The former leaseholder, the one with the fondness for cocaine, was evicted by consensus.
So, yes, I do understand that addiction is a disease, but the rent is the rent.
Which is why I have less patience for stories of addiction than I might have.
Which is why I had a tough time with Michelle Tea’s novel, Black Tea. I should have liked it more. The first half of the story is set in San Francisco, much later, some 30 years or so, than my college days, but familiar territory that I am fond of. The main character is a lesbian woman who shares the flat with a series of roommates and girlfriends. She even works in a book store. But, boy does she use a lot of drugs. I kept thinking as I read her story that her roommate should throw her out.
So I found it all very tough reading in the same way I found Charles Bukowski’s Ham and Eggs tough reading. I just don’t have much interest in stories of how far addicts go to serve their addiction be it alcohol or hard drugs.
Still, since Black Wave is in the Tournament of Books this year, I kept reading. I think I’m glad I did.
Just short of halfway through the novel, the story shifts to Los Angeles. The main character then turns to the reader to admit that not all of what she has told us so far is true. The girl she introduced briefly as a sort of one-night-stand was really a long-term girlfriend. She just didn’t want to be included in this “memoir.” Other details had been changed as well. So what’s really going on.
In Los Angeles we discover that the world is about to end. Things are decaying around the main character who manages to get a job in a bookstore like the one she had in San Francisco. Things get worse, gradually then dramatically. It’s an unclear end of the world scenario that features the main character in a bookstore strewn with unshelved books, reminding me of Paul Auster’s wonderful novel In the Country of Last Things. But Mr. Auster and Ms. Tea are up to very different things. Ms. Tea is doing something much more in line with Samuel R. Delany’s Dahlgren in which a city, probably New York, decays in chaos while the hippie-like main characters build a temporary utopia amid the soon to be ruins of civilization.
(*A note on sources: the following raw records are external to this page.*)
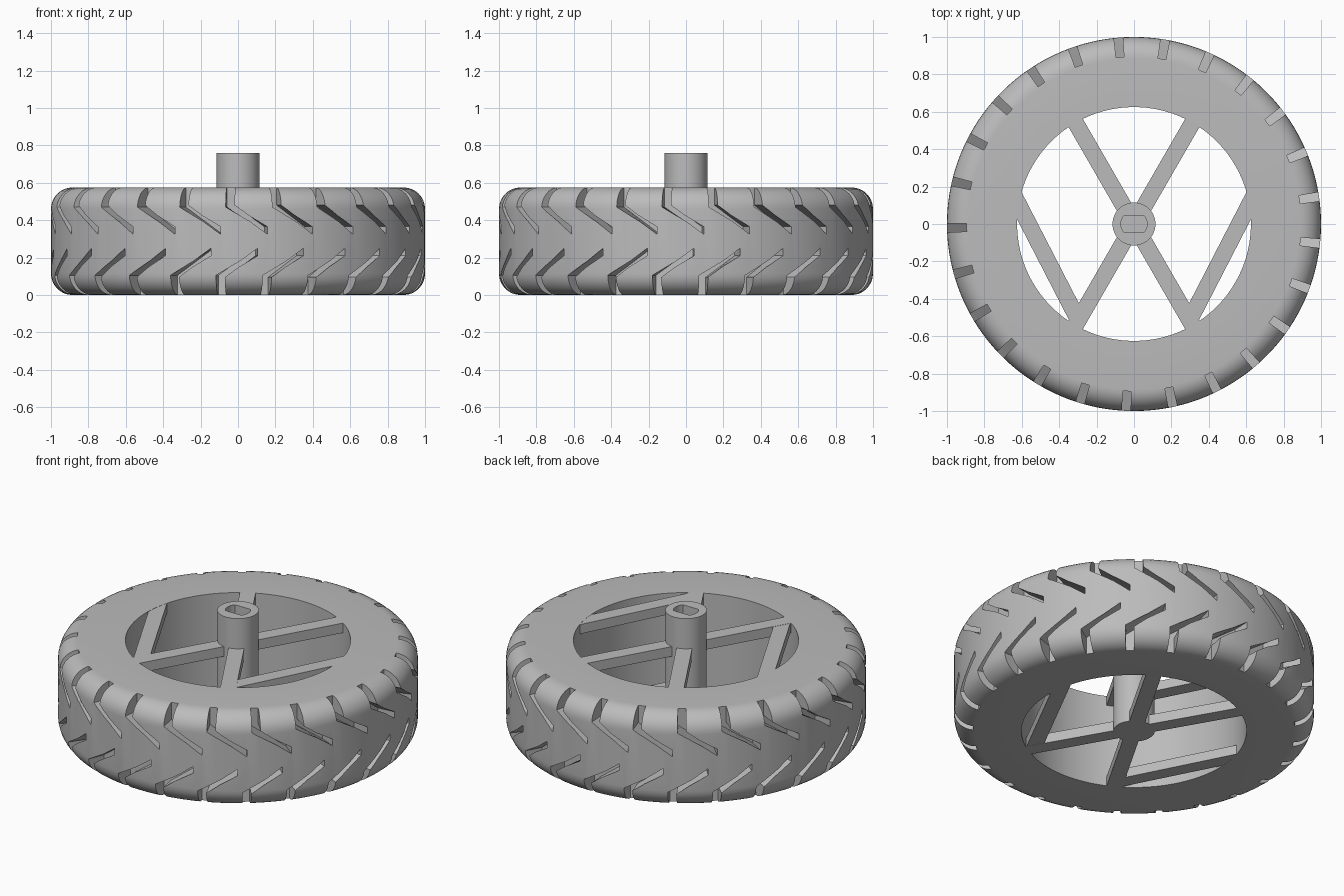
import bpy, bmesh
from math import sin, cos, radians, pi, hypot, atan2
from mathutils import Vector

cube = bpy.data.objects.get("Cube")
if cube:
    bpy.data.objects.remove(cube, do_unlink=True)

HEIGHT = 0.575
RIM = 0.625
FILLET = 0.115
HUB_R = 0.115
HUB_TOP = 0.76

grey = bpy.data.materials.new("plain grey")
grey.use_nodes = True
grey.diffuse_color = (0.5, 0.5, 0.5, 1)
grey.node_tree.nodes["Principled BSDF"].inputs["Base Color"].default_value = (0.5, 0.5, 0.5, 1)


def finish(name, bm):
    """Turn a bmesh into a named grey object."""
    bmesh.ops.recalc_face_normals(bm, faces=bm.faces)
    mesh = bpy.data.meshes.new(name)
    bm.to_mesh(mesh)
    bm.free()
    mesh.materials.append(grey)
    ob = bpy.data.objects.new(name, mesh)
    bpy.context.collection.objects.link(ob)
    return ob


def prism(bm, bottom, top):
    """Closed solid between two matching outlines."""
    a = [bm.verts.new(p) for p in bottom]
    b = [bm.verts.new(p) for p in top]
    n = len(a)
    bm.faces.new(a[::-1])
    bm.faces.new(b)
    for i in range(n):
        j = (i + 1) % n
        bm.faces.new((a[i], a[j], b[j], b[i]))


def lathe(name, profile, steps):
    """Revolve a closed (radius, z) profile around the axle."""
    bm = bmesh.new()
    rings = []
    for k in range(steps):
        t = 2 * pi * k / steps
        rings.append([bm.verts.new((r * cos(t), r * sin(t), z)) for r, z in profile])
    n = len(profile)
    for k in range(steps):
        p, q = rings[k], rings[(k + 1) % steps]
        for i in range(n):
            j = (i + 1) % n
            bm.faces.new((p[i], q[i], q[j], p[j]))
    return finish(name, bm)


def activate(ob):
    bpy.ops.object.select_all(action='DESELECT')
    ob.select_set(True)
    bpy.context.view_layer.objects.active = ob


def carve(ob, cutter):
    mod = ob.modifiers.new("carve", 'BOOLEAN')
    mod.operation = 'DIFFERENCE'
    mod.solver = 'EXACT'
    mod.object = cutter
    activate(ob)
    bpy.ops.object.modifier_apply(modifier=mod.name)
    bpy.data.objects.remove(cutter, do_unlink=True)


def smooth(ob):
    activate(ob)
    bpy.ops.object.shade_smooth_by_angle(angle=radians(30))


# Tyre ring with rounded shoulders
shoulder = [(1 - FILLET + FILLET * cos(a), HEIGHT - FILLET + FILLET * sin(a))
            for a in (pi / 2 * i / 8 for i in range(9))]
profile = [(RIM, 0)] + [(r, HEIGHT - z) for r, z in shoulder[::-1]] + shoulder + [(RIM, HEIGHT)]
tyre = lathe("tyre", profile, 150)

# Bent tread grooves: a notch in each shoulder running into a slanted slot
groove = [(-0.024, 0.7), (-0.024, 0.47), (0.2, 0.325),
          (0.2, 0.365), (0.024, 0.48), (0.024, 0.7)]
COUNT = 25
bm = bmesh.new()
for k in range(COUNT):
    for upper in (True, False):
        start = radians(8.4 if upper else 5.4) + 2 * pi * k / COUNT
        outline = [(start + s, z if upper else HEIGHT - z) for s, z in groove]
        floor, outer = ([(r * cos(a), r * sin(a), z) for a, z in outline] for r in (0.895, 1.1))
        prism(bm, floor, outer)
cutter = finish("tread_cutter", bm)
cutter.hide_render = True
carve(tyre, cutter)
smooth(tyre)

# Axle hub with a flat-sided socket in its top
bm = bmesh.new()
bmesh.ops.create_cone(bm, cap_ends=True, segments=64, radius1=HUB_R, radius2=HUB_R, depth=HUB_TOP)
bmesh.ops.translate(bm, verts=bm.verts, vec=(0, 0, HUB_TOP / 2))
hub = finish("hub", bm)
SOCKET, FLAT = 0.07, 0.046
edge = atan2(FLAT, (SOCKET ** 2 - FLAT ** 2) ** 0.5)
arc = [edge * (i / 4 - 1) for i in range(9)]
socket = [(SOCKET * cos(a + t), SOCKET * sin(a + t)) for t in (0, pi) for a in arc]
bm = bmesh.new()
prism(bm, [(x, y, 0.4) for x, y in socket], [(x, y, 1) for x, y in socket])
cutter = finish("socket_cutter", bm)
cutter.hide_render = True
carve(hub, cutter)
smooth(hub)


def bar(name, start, end, z0, z1, width=0.088):
    """Flat bar between two plan points."""
    a, b = Vector(start), Vector(end)
    d = (b - a).normalized() * width / 2
    side = Vector((-d.y, d.x))
    corners = [a - side, b - side, b + side, a + side]
    bm = bmesh.new()
    prism(bm, [(p.x, p.y, z0) for p in corners], [(p.x, p.y, z1) for p in corners])
    finish(name, bm)


# Crossed spokes and side braces, one layer flush with each face
THICK = 0.06
for layer, z0 in (("upper", HEIGHT - THICK), ("lower", 0)):
    for i, deg in enumerate((60, 120, 240, 300)):
        d = Vector((cos(radians(deg)), sin(radians(deg))))
        bar(f"{layer}_spoke_{i + 1}", d * 0.105, d * 0.626, z0, z0 + THICK)
    for side, sx in (("left", 1), ("right", -1)):
        bar(f"{layer}_{side}_brace", (sx * 0.305, -0.5), (sx * 0.64, 0.15),
            z0 + 0.001, z0 + THICK - 0.001)
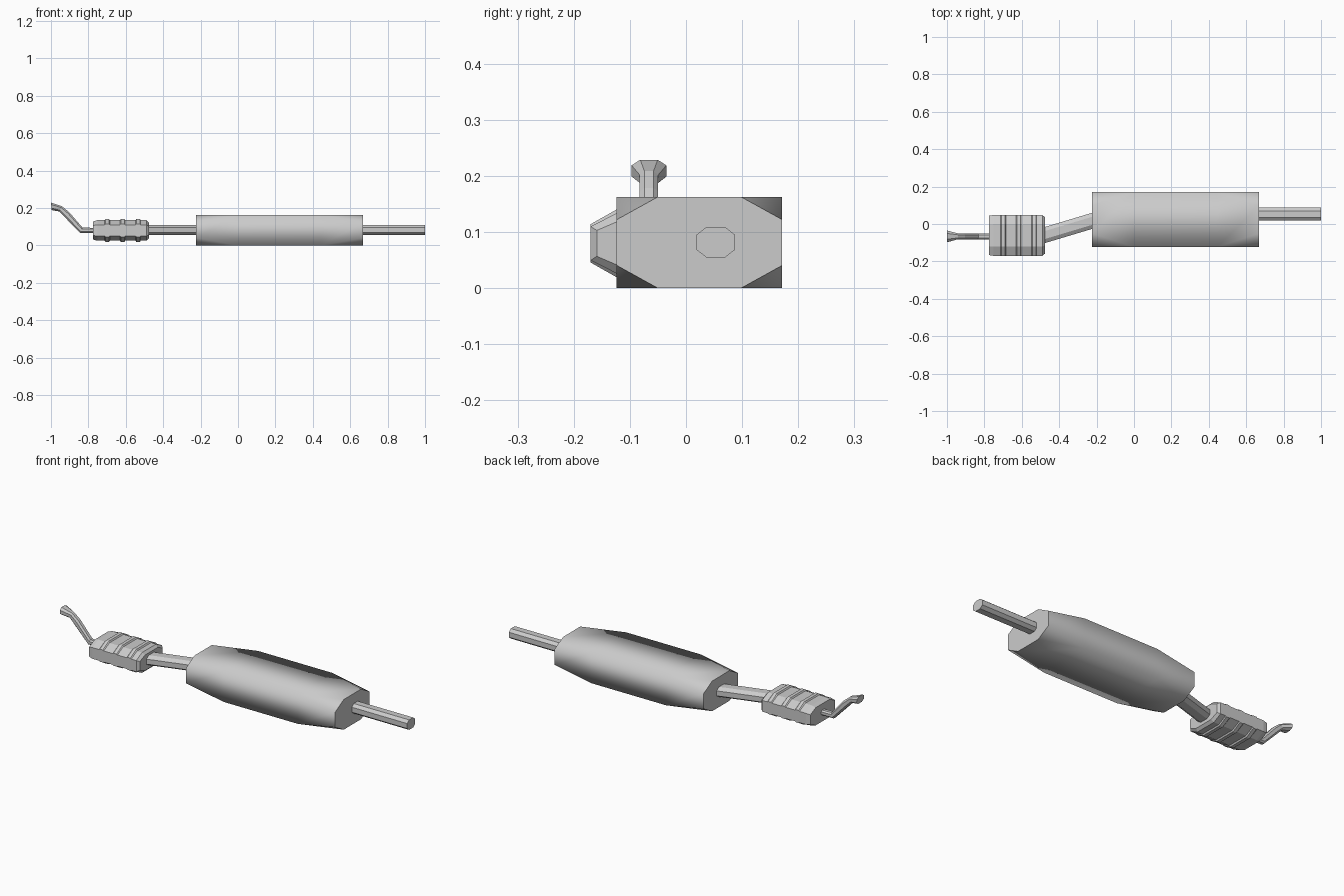
import bpy, bmesh

if "Cube" in bpy.data.objects:
    bpy.data.objects.remove(bpy.data.objects["Cube"])


def ring(x, y, z, hy, hz, fy=0.5, fz=0.5, tilt=0.0):
    """Eight-sided section across x; fy/fz are the flat share of each side."""
    a, b = hy * fy, hz * fz
    pts = [(a, hz), (hy, b), (hy, -b), (a, -hz),
           (-a, -hz), (-hy, -b), (-hy, b), (-a, hz)]
    return [(x - tilt * dz, y + dy, z + dz) for dy, dz in pts]


def loft(name, rings, smooth=False):
    bm = bmesh.new()
    loops = [[bm.verts.new(p) for p in r] for r in rings]
    for l0, l1 in zip(loops, loops[1:]):
        for i in range(8):
            j = (i + 1) % 8
            bm.faces.new((l0[i], l0[j], l1[j], l1[i])).smooth = smooth
    caps = [bm.faces.new(loops[0]), bm.faces.new(loops[-1][::-1])]
    for cap in caps:
        for e in cap.edges:
            e.smooth = False
    bmesh.ops.remove_doubles(bm, verts=bm.verts, dist=1e-5)
    bmesh.ops.recalc_face_normals(bm, faces=bm.faces)
    me = bpy.data.meshes.new(name)
    bm.to_mesh(me)
    bm.free()
    ob = bpy.data.objects.new(name, me)
    bpy.context.collection.objects.link(ob)
    return ob


# Muffler: octagonal ends swelling into a rectangular middle
box = (0.024, 0.0815, 0.1475, 0.0815)
loft("muffler", [ring(-0.225, *box), ring(0.0, *box, 1, 1),
                 ring(0.445, *box, 1, 1), ring(0.668, *box)], smooth=True)

# Tail pipe
loft("tail_pipe", [ring(x, 0.053, 0.082, 0.034, 0.027) for x in (0.65, 1.0)])

# Slanted link pipe between converter and muffler
loft("link_pipe", [ring(-0.50, -0.066, 0.082, 0.043, 0.027),
                   ring(-0.21, 0.021, 0.082, 0.043, 0.027)])

# Catalytic converter with three raised bands on top and bottom
cy, cz = -0.061, 0.080
sections = [(-0.775, 0.105, 0.048), (-0.752, 0.109, 0.055)]
for x in (-0.699, -0.617, -0.534):
    sections += [(x - 0.014, 0.109, 0.055), (x - 0.009, 0.109, 0.062),
                 (x + 0.009, 0.109, 0.062), (x + 0.014, 0.109, 0.055)]
sections += [(-0.490, 0.109, 0.055), (-0.477, 0.098, 0.042)]
loft("converter", [ring(x, cy, cz, hy, hz, 0.55, 0.55) for x, hy, hz in sections])

# Bent inlet pipe ending in a flared mouth
r = 0.0165
loft("inlet_pipe", [ring(-0.998, -0.066, 0.209, 0.031, 0.020, tilt=0.1),
                    ring(-0.948, -0.066, 0.195, r, 0.014, tilt=-0.5),
                    ring(-0.915, -0.066, 0.165, r, 0.014, tilt=-0.8),
                    ring(-0.838, -0.066, 0.081, r, 0.014, tilt=-0.5),
                    ring(-0.76, -0.066, 0.080, r, 0.014)])
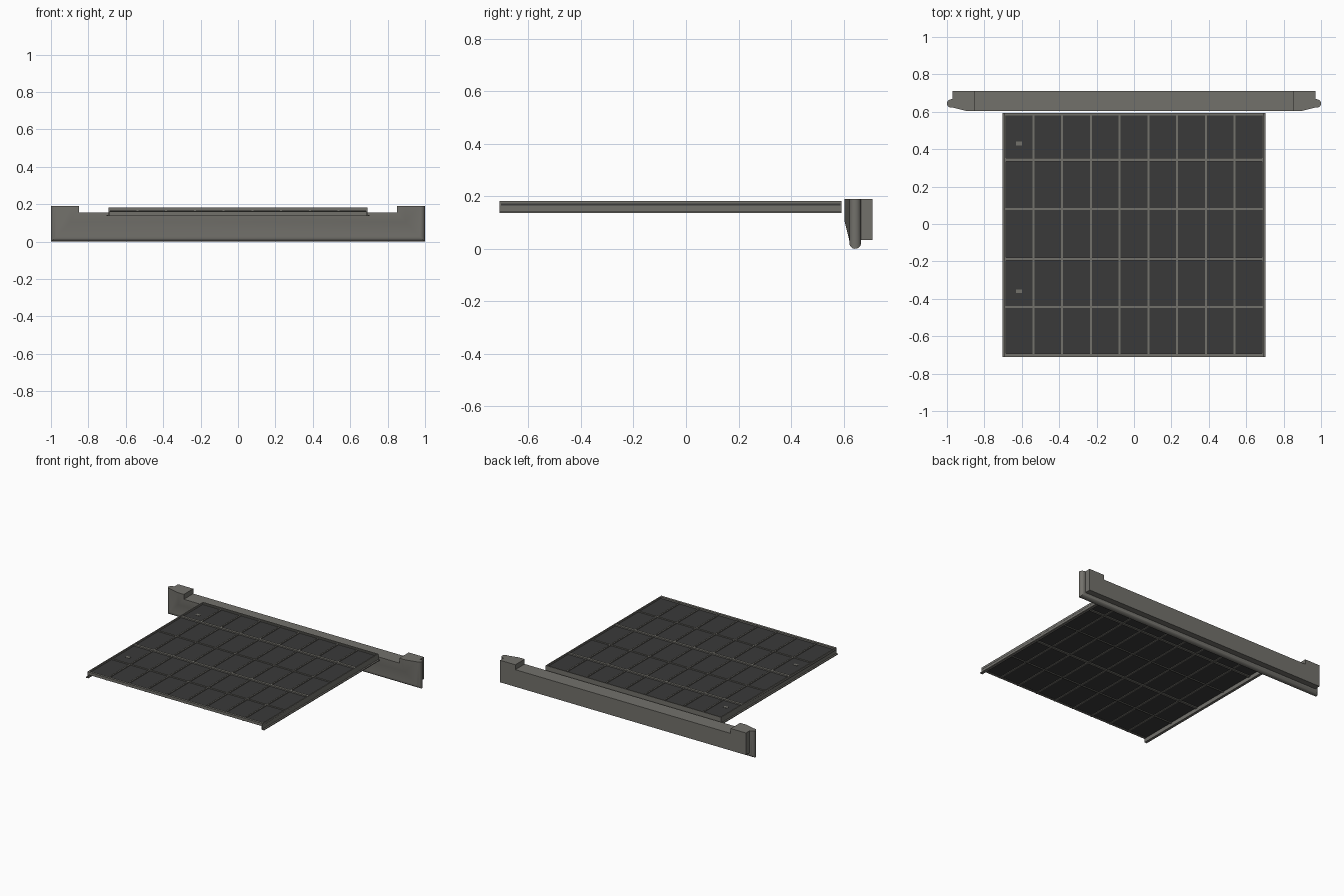
import bpy, bmesh, math

if "Cube" in bpy.data.objects:
    bpy.data.objects.remove(bpy.data.objects["Cube"])


def material(name, rgb):
    m = bpy.data.materials.new(name)
    m.diffuse_color = (*rgb, 1)
    m.use_nodes = True
    m.node_tree.nodes["Principled BSDF"].inputs["Base Color"].default_value = m.diffuse_color
    return m


FRAME = material("warm_grey_metal", (0.17, 0.165, 0.148))
PANEL = material("charcoal_panel", (0.042, 0.042, 0.042))


def finish(name, bm, mat):
    bmesh.ops.recalc_face_normals(bm, faces=bm.faces)
    me = bpy.data.meshes.new(name)
    bm.to_mesh(me)
    bm.free()
    me.materials.append(mat)
    ob = bpy.data.objects.new(name, me)
    bpy.context.collection.objects.link(ob)
    return ob


def boxes(name, ranges, mat):
    """One object from boxes given as (x0, x1, y0, y1, z0, z1)."""
    bm = bmesh.new()
    for x0, x1, y0, y1, z0, z1 in ranges:
        vs = bmesh.ops.create_cube(bm, size=1)["verts"]
        for v in vs:
            v.co = ((x0 + x1) / 2 + v.co.x * (x1 - x0),
                    (y0 + y1) / 2 + v.co.y * (y1 - y0),
                    (z0 + z1) / 2 + v.co.z * (z1 - z0))
    return finish(name, bm, mat)


# --- tray -----------------------------------------------------------------
X, YF, YB = 0.692, -0.71, 0.593
cols = [-X + 2 * X * i / 9 for i in range(10)]
wide, narrow = (0.343, -0.187), (0.08, -0.444)

# Dark sheet, visible from above and below
boxes("tray_sheet", [(-X, X, YF + 0.005, YB - 0.005, 0.165, 0.172)], PANEL)

# Side rails: upright web with a narrow outward foot
for s, side in ((-1, "left"), (1, "right")):
    a, b = sorted((s * 0.684, s * X))
    c, d = sorted((s * X, s * 0.703))
    boxes(side + "_rail", [(a, b, YF, YB, 0.137, 0.183),
                           (c, d, YF, YB, 0.137, 0.143)], FRAME)

# Front and back rails
boxes("front_rail", [(-X, X, YF, YF + 0.017, 0.163, 0.183)], FRAME)
boxes("back_rail", [(-X, X, YB - 0.008, YB, 0.137, 0.183),
                    (-X, X, YB - 0.014, YB - 0.008, 0.160, 0.178)], FRAME)

# Grid dividers
boxes("cross_bars", [(-X, X, y - 0.009, y + 0.009, 0.158, 0.181) for y in wide]
      + [(-X, X, y - 0.005, y + 0.005, 0.160, 0.177) for y in narrow], FRAME)
boxes("long_bars", [(x - 0.005, x + 0.005, YF, YB, 0.161, 0.178)
                    for x in cols[1:-1]], FRAME)

# Small marker plates on the sheet
boxes("marker_plates", [(-0.63, -0.60, y - 0.01, y + 0.01, 0.172, 0.174)
                        for y in (0.43, -0.36)], FRAME)

# --- end beam -------------------------------------------------------------
# Bullet profile (inset from edge, y), mitred round both ends and the bottom
TOP = 0.19
profile = [(0.105, 0.604)]
for i in range(13):
    t = math.radians(195 - 195 * i / 12)
    profile.append((0.023 - 0.023 * math.sin(t), 0.6445 + 0.0225 * math.cos(t)))
profile.append((0.04, 0.667))
bm = bmesh.new()
loops = [[bm.verts.new(p) for p in ((-1 + d, y, TOP), (-1 + d, y, d),
                                    (1 - d, y, d), (1 - d, y, TOP))]
         for d, y in profile]
for a, b in zip(loops, loops[1:]):
    for i in range(3):
        bm.faces.new((a[i], a[i + 1], b[i + 1], b[i]))
bm.faces.new(loops[0])
bm.faces.new(loops[-1])
bm.faces.new([l[0] for l in loops] + [l[3] for l in reversed(loops)])
beam = finish("end_beam", bm, FRAME)
back = boxes("beam_back_plate", [(-0.97, 0.97, 0.667, 0.71, 0.033, TOP)], FRAME)

# Long notch along the top of both beam parts
cutter = boxes("notch_cutter", [(-0.85, 0.85, 0.5, 0.8, 0.155, 0.3)], FRAME)
cutter.hide_render = True
for ob in (beam, back):
    bpy.ops.object.select_all(action="DESELECT")
    bpy.context.view_layer.objects.active = ob
    ob.select_set(True)
    mod = ob.modifiers.new("notch", "BOOLEAN")
    mod.operation, mod.object, mod.solver = "DIFFERENCE", cutter, "EXACT"
    bpy.ops.object.modifier_apply(modifier="notch")
bpy.data.objects.remove(cutter)

# Smooth only the rounded edge of the beam
bpy.ops.object.select_all(action="DESELECT")
bpy.context.view_layer.objects.active = beam
beam.select_set(True)
bpy.ops.object.shade_smooth_by_angle(angle=math.radians(30))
I loved Dhalgren and came to enjoy the second part of Black Wave.
But what really surprised me about Black Wave is how moved I was at the ending. Even though I was enjoying the book by the end, I did not expect to care about the main character, this drug addled hipster with an attitude she is in no position to hold. But I was. The final scene, her last moments of life, struck me, profoundly struck me.
I did not expect that, not at all.
So I think I’m recommending Black Wave. 100 pages into the book I was ready to lay it aside for good, but by the final words on the last page I was thinking I might read more by Michelle Tea. I think that’s a recommendation.